*Task brief*: Reproduce the listing below verbatim.

*Stored data*:
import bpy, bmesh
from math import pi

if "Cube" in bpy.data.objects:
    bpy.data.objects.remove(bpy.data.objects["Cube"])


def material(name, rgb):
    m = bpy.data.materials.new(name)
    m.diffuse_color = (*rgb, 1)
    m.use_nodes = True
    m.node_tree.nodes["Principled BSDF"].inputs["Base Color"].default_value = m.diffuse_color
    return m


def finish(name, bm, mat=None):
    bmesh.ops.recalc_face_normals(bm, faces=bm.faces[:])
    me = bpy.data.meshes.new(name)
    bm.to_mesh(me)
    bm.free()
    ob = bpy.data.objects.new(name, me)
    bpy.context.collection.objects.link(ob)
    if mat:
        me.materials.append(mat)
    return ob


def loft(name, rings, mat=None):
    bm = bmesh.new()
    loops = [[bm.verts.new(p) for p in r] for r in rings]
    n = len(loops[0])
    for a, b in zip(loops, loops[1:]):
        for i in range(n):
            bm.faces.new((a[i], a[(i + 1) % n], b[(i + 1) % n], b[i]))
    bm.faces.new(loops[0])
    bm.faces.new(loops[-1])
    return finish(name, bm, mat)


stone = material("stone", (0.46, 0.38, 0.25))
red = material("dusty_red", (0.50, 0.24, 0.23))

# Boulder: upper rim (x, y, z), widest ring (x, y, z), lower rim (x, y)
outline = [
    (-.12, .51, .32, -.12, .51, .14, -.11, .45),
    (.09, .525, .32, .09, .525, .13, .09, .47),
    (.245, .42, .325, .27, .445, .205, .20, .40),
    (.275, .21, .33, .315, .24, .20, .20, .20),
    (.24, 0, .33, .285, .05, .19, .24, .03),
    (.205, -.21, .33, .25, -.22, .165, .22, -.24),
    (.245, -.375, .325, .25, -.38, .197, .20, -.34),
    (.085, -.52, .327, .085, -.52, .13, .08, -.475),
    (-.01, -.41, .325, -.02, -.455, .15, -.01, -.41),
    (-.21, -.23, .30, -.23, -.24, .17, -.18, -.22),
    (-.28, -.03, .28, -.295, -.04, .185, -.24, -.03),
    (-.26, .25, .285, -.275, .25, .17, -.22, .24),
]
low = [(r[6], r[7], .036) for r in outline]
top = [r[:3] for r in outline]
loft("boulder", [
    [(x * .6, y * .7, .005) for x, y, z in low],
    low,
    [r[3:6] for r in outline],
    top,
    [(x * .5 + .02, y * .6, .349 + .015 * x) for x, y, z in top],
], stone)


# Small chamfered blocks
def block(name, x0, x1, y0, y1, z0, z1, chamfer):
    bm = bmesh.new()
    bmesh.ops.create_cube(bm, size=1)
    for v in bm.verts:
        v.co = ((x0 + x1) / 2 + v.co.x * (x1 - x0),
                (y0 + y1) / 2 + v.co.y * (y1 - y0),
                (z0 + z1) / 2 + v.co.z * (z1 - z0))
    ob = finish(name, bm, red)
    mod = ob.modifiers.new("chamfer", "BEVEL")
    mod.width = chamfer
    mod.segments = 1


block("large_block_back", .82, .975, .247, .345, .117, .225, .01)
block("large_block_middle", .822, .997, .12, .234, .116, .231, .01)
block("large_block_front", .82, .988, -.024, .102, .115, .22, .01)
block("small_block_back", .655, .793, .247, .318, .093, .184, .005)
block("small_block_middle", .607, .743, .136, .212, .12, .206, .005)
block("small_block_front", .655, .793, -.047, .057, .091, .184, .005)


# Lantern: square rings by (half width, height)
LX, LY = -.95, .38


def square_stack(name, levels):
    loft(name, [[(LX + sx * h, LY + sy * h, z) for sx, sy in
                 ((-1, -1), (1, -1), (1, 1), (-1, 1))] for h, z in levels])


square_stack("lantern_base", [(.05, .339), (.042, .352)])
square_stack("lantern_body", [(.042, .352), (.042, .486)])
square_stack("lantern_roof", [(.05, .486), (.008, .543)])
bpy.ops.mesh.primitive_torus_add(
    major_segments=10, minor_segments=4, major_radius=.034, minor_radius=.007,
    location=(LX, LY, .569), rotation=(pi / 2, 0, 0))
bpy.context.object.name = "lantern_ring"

*Worked solution*:
import bpy, bmesh
from math import pi

if "Cube" in bpy.data.objects:
    bpy.data.objects.remove(bpy.data.objects["Cube"])


def material(name, rgb):
    m = bpy.data.materials.new(name)
    m.diffuse_color = (*rgb, 1)
    m.use_nodes = True
    m.node_tree.nodes["Principled BSDF"].inputs["Base Color"].default_value = m.diffuse_color
    return m


def finish(name, bm, mat=None):
    bmesh.ops.recalc_face_normals(bm, faces=bm.faces[:])
    me = bpy.data.meshes.new(name)
    bm.to_mesh(me)
    bm.free()
    ob = bpy.data.objects.new(name, me)
    bpy.context.collection.objects.link(ob)
    if mat:
        me.materials.append(mat)
    return ob


def loft(name, rings, mat=None):
    bm = bmesh.new()
    loops = [[bm.verts.new(p) for p in r] for r in rings]
    n = len(loops[0])
    for a, b in zip(loops, loops[1:]):
        for i in range(n):
            bm.faces.new((a[i], a[(i + 1) % n], b[(i + 1) % n], b[i]))
    bm.faces.new(loops[0])
    bm.faces.new(loops[-1])
    return finish(name, bm, mat)


stone = material("stone", (0.46, 0.38, 0.25))
red = material("dusty_red", (0.50, 0.24, 0.23))

# Boulder: upper rim (x, y, z), widest ring (x, y, z), lower rim (x, y)
outline = [
    (-.12, .51, .32, -.12, .51, .14, -.11, .45),
    (.09, .525, .32, .09, .525, .13, .09, .47),
    (.245, .42, .325, .27, .445, .205, .20, .40),
    (.275, .21, .33, .315, .24, .20, .20, .20),
    (.24, 0, .33, .285, .05, .19, .24, .03),
    (.205, -.21, .33, .25, -.22, .165, .22, -.24),
    (.245, -.375, .325, .25, -.38, .197, .20, -.34),
    (.085, -.52, .327, .085, -.52, .13, .08, -.475),
    (-.01, -.41, .325, -.02, -.455, .15, -.01, -.41),
    (-.21, -.23, .30, -.23, -.24, .17, -.18, -.22),
    (-.28, -.03, .28, -.295, -.04, .185, -.24, -.03),
    (-.26, .25, .285, -.275, .25, .17, -.22, .24),
]
low = [(r[6], r[7], .036) for r in outline]
top = [r[:3] for r in outline]
loft("boulder", [
    [(x * .6, y * .7, .005) for x, y, z in low],
    low,
    [r[3:6] for r in outline],
    top,
    [(x * .5 + .02, y * .6, .349 + .015 * x) for x, y, z in top],
], stone)


# Small chamfered blocks
def block(name, x0, x1, y0, y1, z0, z1, chamfer):
    bm = bmesh.new()
    bmesh.ops.create_cube(bm, size=1)
    for v in bm.verts:
        v.co = ((x0 + x1) / 2 + v.co.x * (x1 - x0),
                (y0 + y1) / 2 + v.co.y * (y1 - y0),
                (z0 + z1) / 2 + v.co.z * (z1 - z0))
    ob = finish(name, bm, red)
    mod = ob.modifiers.new("chamfer", "BEVEL")
    mod.width = chamfer
    mod.segments = 1


block("large_block_back", .82, .975, .247, .345, .117, .225, .01)
block("large_block_middle", .822, .997, .12, .234, .116, .231, .01)
block("large_block_front", .82, .988, -.024, .102, .115, .22, .01)
block("small_block_back", .655, .793, .247, .318, .093, .184, .005)
block("small_block_middle", .607, .743, .136, .212, .12, .206, .005)
block("small_block_front", .655, .793, -.047, .057, .091, .184, .005)


# Lantern: square rings by (half width, height)
LX, LY = -.95, .38


def square_stack(name, levels):
    loft(name, [[(LX + sx * h, LY + sy * h, z) for sx, sy in
                 ((-1, -1), (1, -1), (1, 1), (-1, 1))] for h, z in levels])


square_stack("lantern_base", [(.05, .339), (.042, .352)])
square_stack("lantern_body", [(.042, .352), (.042, .486)])
square_stack("lantern_roof", [(.05, .486), (.008, .543)])
bpy.ops.mesh.primitive_torus_add(
    major_segments=10, minor_segments=4, major_radius=.034, minor_radius=.007,
    location=(LX, LY, .569), rotation=(pi / 2, 0, 0))
bpy.context.object.name = "lantern_ring"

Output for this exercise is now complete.